Burchfield paints the twilight hour. Even in scenes where you see the sun breaking through, the atmosphere is dark and mysterious. In the Ingmar Bergman film “Hour of the Wolf” (1968) the main character is a painter who claims twilight is the hour of the wolf, “the time when the most births and death occur.” This time of night has long been cited as a “witching hour” and is the source of anxiety in stories and legends. This twilight of Burchfield’s also brings to mind the brilliant paranoid visions of Wolfgang Von Goethe’s “Faust” (1808) where the devil is physically present trying to lead the young scholar astray. Similarly, Burchfield’s forests animate into a million paranoid eyes of animals or demons. Burchfield has trained himself to see the world through this kind of mysticism, or perhaps has allowed himself the time and seclusion for it to come to him. His worlds take on passionate form, and the trees and rocks around him seem to animate.
Charles Burchfield, Genesis, 1929
Burchfield struggled with the Methodist religion of his upbringing and his small town.

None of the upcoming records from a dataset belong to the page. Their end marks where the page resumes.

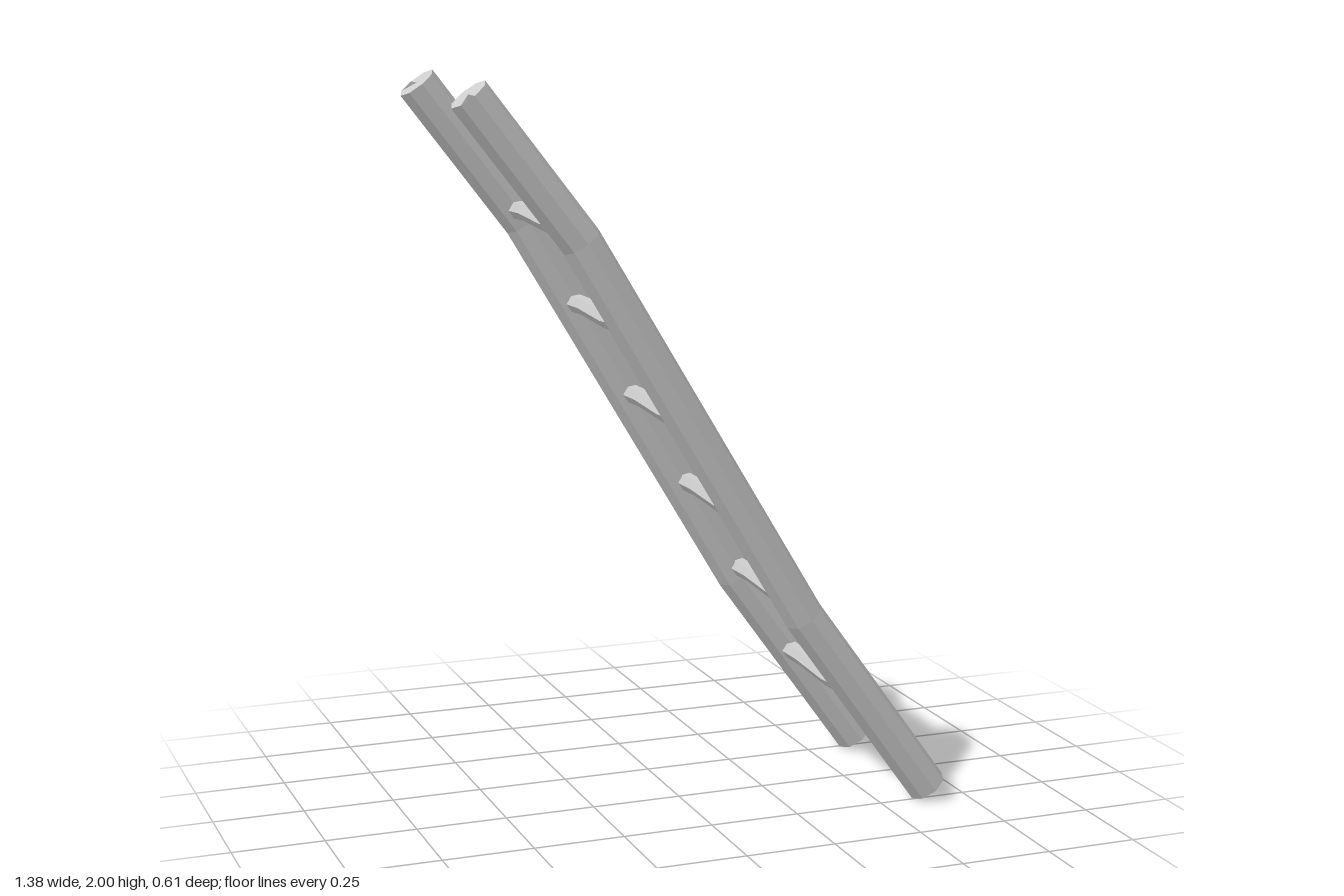
import * as THREE from 'three';

const material = new THREE.MeshStandardMaterial({ color: 0xcccccc, flatShading: true, side: THREE.DoubleSide });

// Joins rings of points into a capped faceted pole; skip leaves out one slice of the last cap
function loft(rings, flip = false, skip = -1) {
  const pos = [];
  const tri = (a, b, c) => {
    for (const p of flip ? [a, c, b] : [a, b, c]) pos.push(p.x, p.y, p.z);
  };
  const n = rings[0].length;
  const middle = (ring) => ring.reduce((s, p) => s.add(p), new THREE.Vector3()).divideScalar(n);
  const first = rings[0], last = rings[rings.length - 1];
  const c0 = middle(first), c1 = middle(last);
  for (let j = 0; j < n; j++) {
    const k = (j + 1) % n;
    for (let i = 0; i < rings.length - 1; i++) {
      const a = rings[i], b = rings[i + 1];
      tri(a[j], a[k], b[k]);
      tri(a[j], b[k], b[j]);
    }
    tri(c0, first[k], first[j]);
    if (j !== skip) tri(c1, last[j], last[k]);
  }
  const geometry = new THREE.BufferGeometry();
  geometry.setAttribute('position', new THREE.Float32BufferAttribute(pos, 3));
  geometry.computeVertexNormals();
  return geometry;
}

// Centre line of a rail, bottom to top: x, y, distance from the middle
const railPath = [
  [0.643, 0.033, 0.242],
  [0.265, 0.555, 0.246],
  [-0.355, 1.59, 0.244],
  [-0.645, 1.967, 0.242],
];

// Eight-sided bent rail with a split in its top end
function makeRail(side) {
  const points = railPath.map(([x, y]) => new THREE.Vector2(x, y));
  const rings = points.map((p, i) => {
    const before = p.clone().sub(points[Math.max(i - 1, 0)]).normalize();
    const after = points[Math.min(i + 1, points.length - 1)].clone().sub(p).normalize();
    const along = before.add(after).normalize();
    return Array.from({ length: 8 }, (_, j) => {
      const a = (j * Math.PI) / 4;
      const across = 0.055 * Math.sin(a);
      return new THREE.Vector3(
        p.x + along.y * across,
        p.y - along.x * across,
        side * (railPath[i][2] + 0.057 * Math.cos(a)),
      );
    });
  });
  return loft(rings, side < 0, 7);
}

// Slightly crooked six-sided rung: z, x offset, y offset, radius
const rungPath = [
  [-0.205, 0, 0, 0.026],
  [-0.1, -0.004, 0.004, 0.025],
  [0.08, -0.004, -0.004, 0.026],
  [0.205, 0.005, 0, 0.027],
];

function makeRung() {
  return loft(rungPath.map(([z, x, y, r]) => Array.from({ length: 6 }, (_, j) => {
    const a = (j * Math.PI) / 3 + 0.09;
    return new THREE.Vector3(x + r * Math.cos(a), y + r * Math.sin(a), z);
  })));
}

export function createModel() {
  const group = new THREE.Group();
  group.name = 'ladder';

  for (const [name, side] of [['frontRail', 1], ['backRail', -1]]) {
    const rail = new THREE.Mesh(makeRail(side), material);
    rail.name = name;
    group.add(rail);
  }

  // Rungs evenly spaced down the slope
  const rungGeometry = makeRung();
  for (let i = 0; i < 6; i++) {
    const rung = new THREE.Mesh(rungGeometry, material);
    rung.name = `rung${i + 1}`;
    rung.position.set(-0.385 + 0.161 * i, 1.627 - 0.26 * i, 0);
    group.add(rung);
  }
  return group;
}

His paintings are rife with anxiety and sacred symbolism. The patterns Burchfield creates within his work feel like the visual manifestation of sound or vibration or of something deep within the DNA of all living things. Patterns have been used in rituals in psychological, theatrical and religious ways as long as humans have been expressing themselves. Perhaps they are formed through our search for order or what we call religious connection to something unknown and larger than ourselves.
Charles Burchfield, The Four Seasons, 1949-1960, Watercolor on paper, 56″x 48,” University of Illinois at Urbana-Champaign
In The Four Seasons, as with much of his work, Burchfield creates a theatrical set, drawing pattern and lines with trees and foliage. He creates a proscenium that forms archways through which we travel. He notes being influenced by Leon Bakst, a Russian artist of the avante garde who worked as a scenic and costume designer for the famous Ballets Russes in Paris 1919-1929. I would argue the influence of theater and Bakst was much stronger on Burchfield than the much-cited parallel people find in the works of the Romantic painter Casper David Friedrich (1774-1840). However, perhaps Burchfield was a romantic as well as an expressionist. He was a genius of design and also known to be a depressive. I think he felt deeply and needed a way to touch a side of the world invisible to us.
Burchfield shares a deep vision with Leon Bakst, a Russian Jewish exile, Knut Hamsun, a recluse genius, Paul Bowles and his book “The Sheltering Sky” and Ingmar Bergman and his “Hour of the Wolf”. Burchfield draws from these great, emotive artists to create a powerful mix of artifice, drama and theatrical space. He is unparalleled in his ability to animate nature and present a complex picture of its psychology.
Kristen Scheile is a painter in Brooklyn, NY. www.kschiele.com